Do you or don’t you?
Let’s start with what carbs are and their purpose…
Carbs are made of sugars, starches, and fibre, each serving a different purpose.
Sugars, converted to glucose in the small intestine, are easily digested and used for immediate energy. Glucose can also be stored by the dog for later use.
But if the dog eats too much and exercises too little, these stores of glucose (glycogen) turn to fat causing weight gain. Which, if diet and activity levels don’t change, can lead to obesity and other major health problems.
Starchy carbs are a little more complex and therefore take longer to be absorbed, but they also provide a great source of energy for your dog.
Fibre helps promote a good gastrointestinal tract, maintaining colon health, helping digestion, as well as helping your dog feel full for longer. And can also help control blood sugar levels in a diabetic dog.
Insufficient carbohydrate intake means the dog’s body will need to use protein for fuel.
But this can cause issues.
Protein is the building block for a dog. It’s used for muscle development and growth, as well as to keep your dog healthy – her coat, teeth and skin. If your dog digs into her protein source to sustain her energy requirement, she may lack the amino acids needed for muscle repair and growth which can lead to muscle loss and her health declining.
Protein being used for energy rather than building, can be particularly damaging for pups, or pregnant and lactating dogs.
So why the controversy?
Well if we look back at our domesticated dog’s ancestor, the wolf, they were full-on carnivores. No need for carbs, although even they would have naturally consumed some carbs in their diet by eating vegetables or via the omnivore or herbivore animals they ate.
For this reason, there are many people in the pet industry who maintain that a dog should stick to its roots by existing on a carnivore diet.
And yes, technically our domesticated dog is also a carnivore, but many would argue that with domestication, today’s dogs are in fact omnivores, just like us.
They have structurally adapted to be able to digest starches, one of the sources of carbohydrates present in vegetables.
It’s for this reason, that carbs – in controlled quantities, and in proportion to protein and fat intake – can be a healthy nutrient to add to your dog’s diet.

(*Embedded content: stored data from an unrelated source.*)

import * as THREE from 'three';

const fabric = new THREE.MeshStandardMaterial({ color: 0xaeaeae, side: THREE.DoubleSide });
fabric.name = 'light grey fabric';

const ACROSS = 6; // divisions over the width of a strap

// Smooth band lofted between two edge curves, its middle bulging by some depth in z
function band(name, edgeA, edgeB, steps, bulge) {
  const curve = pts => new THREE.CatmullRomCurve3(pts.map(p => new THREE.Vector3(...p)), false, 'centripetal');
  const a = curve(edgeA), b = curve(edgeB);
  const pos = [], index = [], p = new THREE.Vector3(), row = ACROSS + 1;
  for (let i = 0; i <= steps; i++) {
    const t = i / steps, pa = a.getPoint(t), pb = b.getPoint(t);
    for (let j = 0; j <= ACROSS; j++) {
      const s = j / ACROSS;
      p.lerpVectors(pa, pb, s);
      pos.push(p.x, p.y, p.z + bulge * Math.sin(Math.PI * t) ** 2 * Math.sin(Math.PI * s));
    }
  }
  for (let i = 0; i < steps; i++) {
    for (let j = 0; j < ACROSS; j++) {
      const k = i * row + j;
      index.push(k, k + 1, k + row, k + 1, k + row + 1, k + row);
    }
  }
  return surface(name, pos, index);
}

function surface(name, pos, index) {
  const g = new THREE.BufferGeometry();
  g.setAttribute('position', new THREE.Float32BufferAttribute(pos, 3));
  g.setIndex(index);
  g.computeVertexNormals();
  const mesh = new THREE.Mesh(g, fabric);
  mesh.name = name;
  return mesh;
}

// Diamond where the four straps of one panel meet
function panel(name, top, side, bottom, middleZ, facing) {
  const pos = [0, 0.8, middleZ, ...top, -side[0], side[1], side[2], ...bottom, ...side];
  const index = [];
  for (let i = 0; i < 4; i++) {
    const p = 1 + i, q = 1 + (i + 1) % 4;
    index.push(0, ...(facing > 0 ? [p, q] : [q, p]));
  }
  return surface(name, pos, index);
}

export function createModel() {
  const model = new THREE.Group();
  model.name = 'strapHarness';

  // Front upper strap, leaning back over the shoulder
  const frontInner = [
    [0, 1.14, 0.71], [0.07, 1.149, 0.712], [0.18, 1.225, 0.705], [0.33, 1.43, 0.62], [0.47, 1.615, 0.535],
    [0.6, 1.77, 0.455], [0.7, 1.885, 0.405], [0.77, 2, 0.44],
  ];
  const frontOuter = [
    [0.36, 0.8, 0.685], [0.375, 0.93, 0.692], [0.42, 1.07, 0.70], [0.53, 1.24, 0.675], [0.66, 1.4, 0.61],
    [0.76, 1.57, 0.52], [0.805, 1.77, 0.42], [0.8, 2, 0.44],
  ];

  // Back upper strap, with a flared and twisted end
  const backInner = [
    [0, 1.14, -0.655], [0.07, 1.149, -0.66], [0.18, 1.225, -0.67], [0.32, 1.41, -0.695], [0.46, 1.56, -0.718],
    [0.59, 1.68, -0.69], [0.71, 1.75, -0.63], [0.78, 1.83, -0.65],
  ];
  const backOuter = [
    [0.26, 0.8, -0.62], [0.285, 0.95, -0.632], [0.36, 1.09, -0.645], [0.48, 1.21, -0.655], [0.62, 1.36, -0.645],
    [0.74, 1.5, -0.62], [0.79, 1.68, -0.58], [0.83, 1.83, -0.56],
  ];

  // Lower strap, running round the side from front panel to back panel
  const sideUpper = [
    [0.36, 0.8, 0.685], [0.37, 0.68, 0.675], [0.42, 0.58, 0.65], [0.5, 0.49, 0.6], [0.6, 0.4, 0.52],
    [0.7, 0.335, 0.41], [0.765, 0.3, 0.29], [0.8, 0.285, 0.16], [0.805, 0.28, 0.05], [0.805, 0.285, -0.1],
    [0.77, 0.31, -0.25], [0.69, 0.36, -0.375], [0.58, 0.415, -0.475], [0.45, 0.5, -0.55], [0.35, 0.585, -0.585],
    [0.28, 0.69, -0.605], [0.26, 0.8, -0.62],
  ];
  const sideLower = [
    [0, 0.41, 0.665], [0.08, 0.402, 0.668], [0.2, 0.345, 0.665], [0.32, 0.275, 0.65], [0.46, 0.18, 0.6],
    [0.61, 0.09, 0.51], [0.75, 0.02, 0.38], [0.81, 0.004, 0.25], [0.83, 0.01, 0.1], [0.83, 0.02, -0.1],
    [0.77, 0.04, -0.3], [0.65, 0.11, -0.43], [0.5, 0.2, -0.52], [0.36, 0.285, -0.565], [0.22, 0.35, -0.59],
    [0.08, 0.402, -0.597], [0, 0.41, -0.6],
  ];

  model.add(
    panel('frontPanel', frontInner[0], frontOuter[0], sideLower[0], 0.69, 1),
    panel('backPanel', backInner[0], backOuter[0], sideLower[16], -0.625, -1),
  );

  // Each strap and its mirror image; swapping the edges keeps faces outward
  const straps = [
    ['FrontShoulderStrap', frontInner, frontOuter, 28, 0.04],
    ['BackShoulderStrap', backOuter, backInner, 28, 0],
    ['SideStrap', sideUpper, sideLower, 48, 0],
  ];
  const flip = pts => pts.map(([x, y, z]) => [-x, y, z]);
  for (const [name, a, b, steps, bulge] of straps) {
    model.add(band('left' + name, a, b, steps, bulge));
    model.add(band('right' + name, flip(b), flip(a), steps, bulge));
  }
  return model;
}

But remember, it’s important to consider your dog’s breed, age and medical history before embarking on any significant change in diet.
Here are a few examples of functional carbs:
- Brown rice
- Whole wheat
- Whole corn
- Sweet potato